• Your objective: All lines from the start of the listing below through the line containing "const SPIKE_WEIGHT = [1, 0.92, 0.68, 0.25, 0];" are to be written out again exactly, and no others.

::: Material shown

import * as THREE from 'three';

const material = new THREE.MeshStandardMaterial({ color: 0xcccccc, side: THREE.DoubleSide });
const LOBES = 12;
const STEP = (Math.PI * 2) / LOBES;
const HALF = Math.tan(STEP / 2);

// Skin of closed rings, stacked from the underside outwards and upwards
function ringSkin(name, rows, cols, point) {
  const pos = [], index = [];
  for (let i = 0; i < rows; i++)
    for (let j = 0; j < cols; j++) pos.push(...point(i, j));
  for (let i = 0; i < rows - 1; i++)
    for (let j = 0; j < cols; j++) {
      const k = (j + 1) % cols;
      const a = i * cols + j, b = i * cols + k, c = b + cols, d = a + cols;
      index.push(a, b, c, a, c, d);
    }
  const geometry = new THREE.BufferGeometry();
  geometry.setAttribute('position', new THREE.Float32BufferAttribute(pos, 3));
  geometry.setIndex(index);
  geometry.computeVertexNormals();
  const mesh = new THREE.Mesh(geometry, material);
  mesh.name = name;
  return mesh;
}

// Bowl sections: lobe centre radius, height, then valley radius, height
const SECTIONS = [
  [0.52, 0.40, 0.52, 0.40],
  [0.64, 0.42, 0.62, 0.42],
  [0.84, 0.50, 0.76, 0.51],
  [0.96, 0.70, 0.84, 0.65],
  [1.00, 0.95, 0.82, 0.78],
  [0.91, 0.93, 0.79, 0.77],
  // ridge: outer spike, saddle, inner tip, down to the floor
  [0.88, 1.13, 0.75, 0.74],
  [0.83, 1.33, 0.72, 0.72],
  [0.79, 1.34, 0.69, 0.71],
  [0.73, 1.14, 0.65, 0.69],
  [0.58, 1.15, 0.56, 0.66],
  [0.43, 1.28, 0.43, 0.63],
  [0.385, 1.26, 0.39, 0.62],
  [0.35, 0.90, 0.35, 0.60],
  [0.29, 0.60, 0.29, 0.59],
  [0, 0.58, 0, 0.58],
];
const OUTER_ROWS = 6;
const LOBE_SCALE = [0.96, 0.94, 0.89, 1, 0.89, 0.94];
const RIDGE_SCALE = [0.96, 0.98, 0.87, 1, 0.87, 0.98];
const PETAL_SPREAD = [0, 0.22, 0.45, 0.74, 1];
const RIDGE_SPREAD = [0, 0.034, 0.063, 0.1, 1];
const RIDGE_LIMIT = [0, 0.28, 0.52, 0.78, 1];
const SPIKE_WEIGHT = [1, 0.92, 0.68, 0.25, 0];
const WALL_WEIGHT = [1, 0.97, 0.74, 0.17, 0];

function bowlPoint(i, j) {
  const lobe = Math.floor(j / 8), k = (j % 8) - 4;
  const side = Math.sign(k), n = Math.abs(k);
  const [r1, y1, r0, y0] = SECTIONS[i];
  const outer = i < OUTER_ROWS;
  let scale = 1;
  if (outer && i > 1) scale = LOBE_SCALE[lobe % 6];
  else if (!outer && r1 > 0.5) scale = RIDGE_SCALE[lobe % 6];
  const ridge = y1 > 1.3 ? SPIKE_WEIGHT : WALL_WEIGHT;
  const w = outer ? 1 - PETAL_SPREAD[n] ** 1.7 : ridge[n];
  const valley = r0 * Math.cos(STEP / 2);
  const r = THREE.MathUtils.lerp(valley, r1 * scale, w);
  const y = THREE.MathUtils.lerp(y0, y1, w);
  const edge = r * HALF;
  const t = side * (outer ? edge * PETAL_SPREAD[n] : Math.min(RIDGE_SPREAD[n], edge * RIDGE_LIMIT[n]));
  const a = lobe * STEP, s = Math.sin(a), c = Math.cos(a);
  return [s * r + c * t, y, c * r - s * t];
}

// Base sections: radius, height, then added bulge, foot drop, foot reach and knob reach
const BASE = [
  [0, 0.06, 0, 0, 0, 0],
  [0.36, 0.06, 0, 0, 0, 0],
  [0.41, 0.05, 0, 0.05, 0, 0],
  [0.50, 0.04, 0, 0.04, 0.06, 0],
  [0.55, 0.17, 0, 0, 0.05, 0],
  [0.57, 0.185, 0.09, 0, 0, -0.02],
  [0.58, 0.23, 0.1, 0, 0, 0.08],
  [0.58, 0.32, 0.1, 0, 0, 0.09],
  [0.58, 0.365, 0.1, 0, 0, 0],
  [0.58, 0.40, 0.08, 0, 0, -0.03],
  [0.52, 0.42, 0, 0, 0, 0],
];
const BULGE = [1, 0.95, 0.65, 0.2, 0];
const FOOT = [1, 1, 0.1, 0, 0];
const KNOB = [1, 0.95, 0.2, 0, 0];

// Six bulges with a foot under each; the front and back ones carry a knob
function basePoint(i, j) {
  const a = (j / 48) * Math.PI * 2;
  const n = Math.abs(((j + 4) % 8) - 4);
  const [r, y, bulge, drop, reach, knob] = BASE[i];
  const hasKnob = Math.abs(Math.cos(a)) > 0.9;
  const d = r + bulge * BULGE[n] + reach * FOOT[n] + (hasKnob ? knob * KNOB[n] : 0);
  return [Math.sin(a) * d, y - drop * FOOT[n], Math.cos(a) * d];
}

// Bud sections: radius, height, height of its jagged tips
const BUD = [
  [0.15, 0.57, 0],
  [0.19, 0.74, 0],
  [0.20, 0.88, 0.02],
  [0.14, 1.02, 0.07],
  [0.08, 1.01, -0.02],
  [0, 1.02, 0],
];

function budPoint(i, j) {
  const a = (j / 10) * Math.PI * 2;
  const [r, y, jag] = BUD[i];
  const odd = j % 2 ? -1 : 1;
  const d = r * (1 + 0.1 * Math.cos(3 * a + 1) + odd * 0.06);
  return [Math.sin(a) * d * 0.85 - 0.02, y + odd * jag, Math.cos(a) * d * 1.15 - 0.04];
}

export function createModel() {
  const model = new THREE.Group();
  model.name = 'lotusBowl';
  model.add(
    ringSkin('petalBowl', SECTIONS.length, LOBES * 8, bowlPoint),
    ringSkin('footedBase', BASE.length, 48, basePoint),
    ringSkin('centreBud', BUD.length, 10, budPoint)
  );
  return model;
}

::::::

• Solution to the exercise:
import * as THREE from 'three';

const material = new THREE.MeshStandardMaterial({ color: 0xcccccc, side: THREE.DoubleSide });
const LOBES = 12;
const STEP = (Math.PI * 2) / LOBES;
const HALF = Math.tan(STEP / 2);

// Skin of closed rings, stacked from the underside outwards and upwards
function ringSkin(name, rows, cols, point) {
  const pos = [], index = [];
  for (let i = 0; i < rows; i++)
    for (let j = 0; j < cols; j++) pos.push(...point(i, j));
  for (let i = 0; i < rows - 1; i++)
    for (let j = 0; j < cols; j++) {
      const k = (j + 1) % cols;
      const a = i * cols + j, b = i * cols + k, c = b + cols, d = a + cols;
      index.push(a, b, c, a, c, d);
    }
  const geometry = new THREE.BufferGeometry();
  geometry.setAttribute('position', new THREE.Float32BufferAttribute(pos, 3));
  geometry.setIndex(index);
  geometry.computeVertexNormals();
  const mesh = new THREE.Mesh(geometry, material);
  mesh.name = name;
  return mesh;
}

// Bowl sections: lobe centre radius, height, then valley radius, height
const SECTIONS = [
  [0.52, 0.40, 0.52, 0.40],
  [0.64, 0.42, 0.62, 0.42],
  [0.84, 0.50, 0.76, 0.51],
  [0.96, 0.70, 0.84, 0.65],
  [1.00, 0.95, 0.82, 0.78],
  [0.91, 0.93, 0.79, 0.77],
  // ridge: outer spike, saddle, inner tip, down to the floor
  [0.88, 1.13, 0.75, 0.74],
  [0.83, 1.33, 0.72, 0.72],
  [0.79, 1.34, 0.69, 0.71],
  [0.73, 1.14, 0.65, 0.69],
  [0.58, 1.15, 0.56, 0.66],
  [0.43, 1.28, 0.43, 0.63],
  [0.385, 1.26, 0.39, 0.62],
  [0.35, 0.90, 0.35, 0.60],
  [0.29, 0.60, 0.29, 0.59],
  [0, 0.58, 0, 0.58],
];
const OUTER_ROWS = 6;
const LOBE_SCALE = [0.96, 0.94, 0.89, 1, 0.89, 0.94];
const RIDGE_SCALE = [0.96, 0.98, 0.87, 1, 0.87, 0.98];
const PETAL_SPREAD = [0, 0.22, 0.45, 0.74, 1];
const RIDGE_SPREAD = [0, 0.034, 0.063, 0.1, 1];
const RIDGE_LIMIT = [0, 0.28, 0.52, 0.78, 1];
const SPIKE_WEIGHT = [1, 0.92, 0.68, 0.25, 0];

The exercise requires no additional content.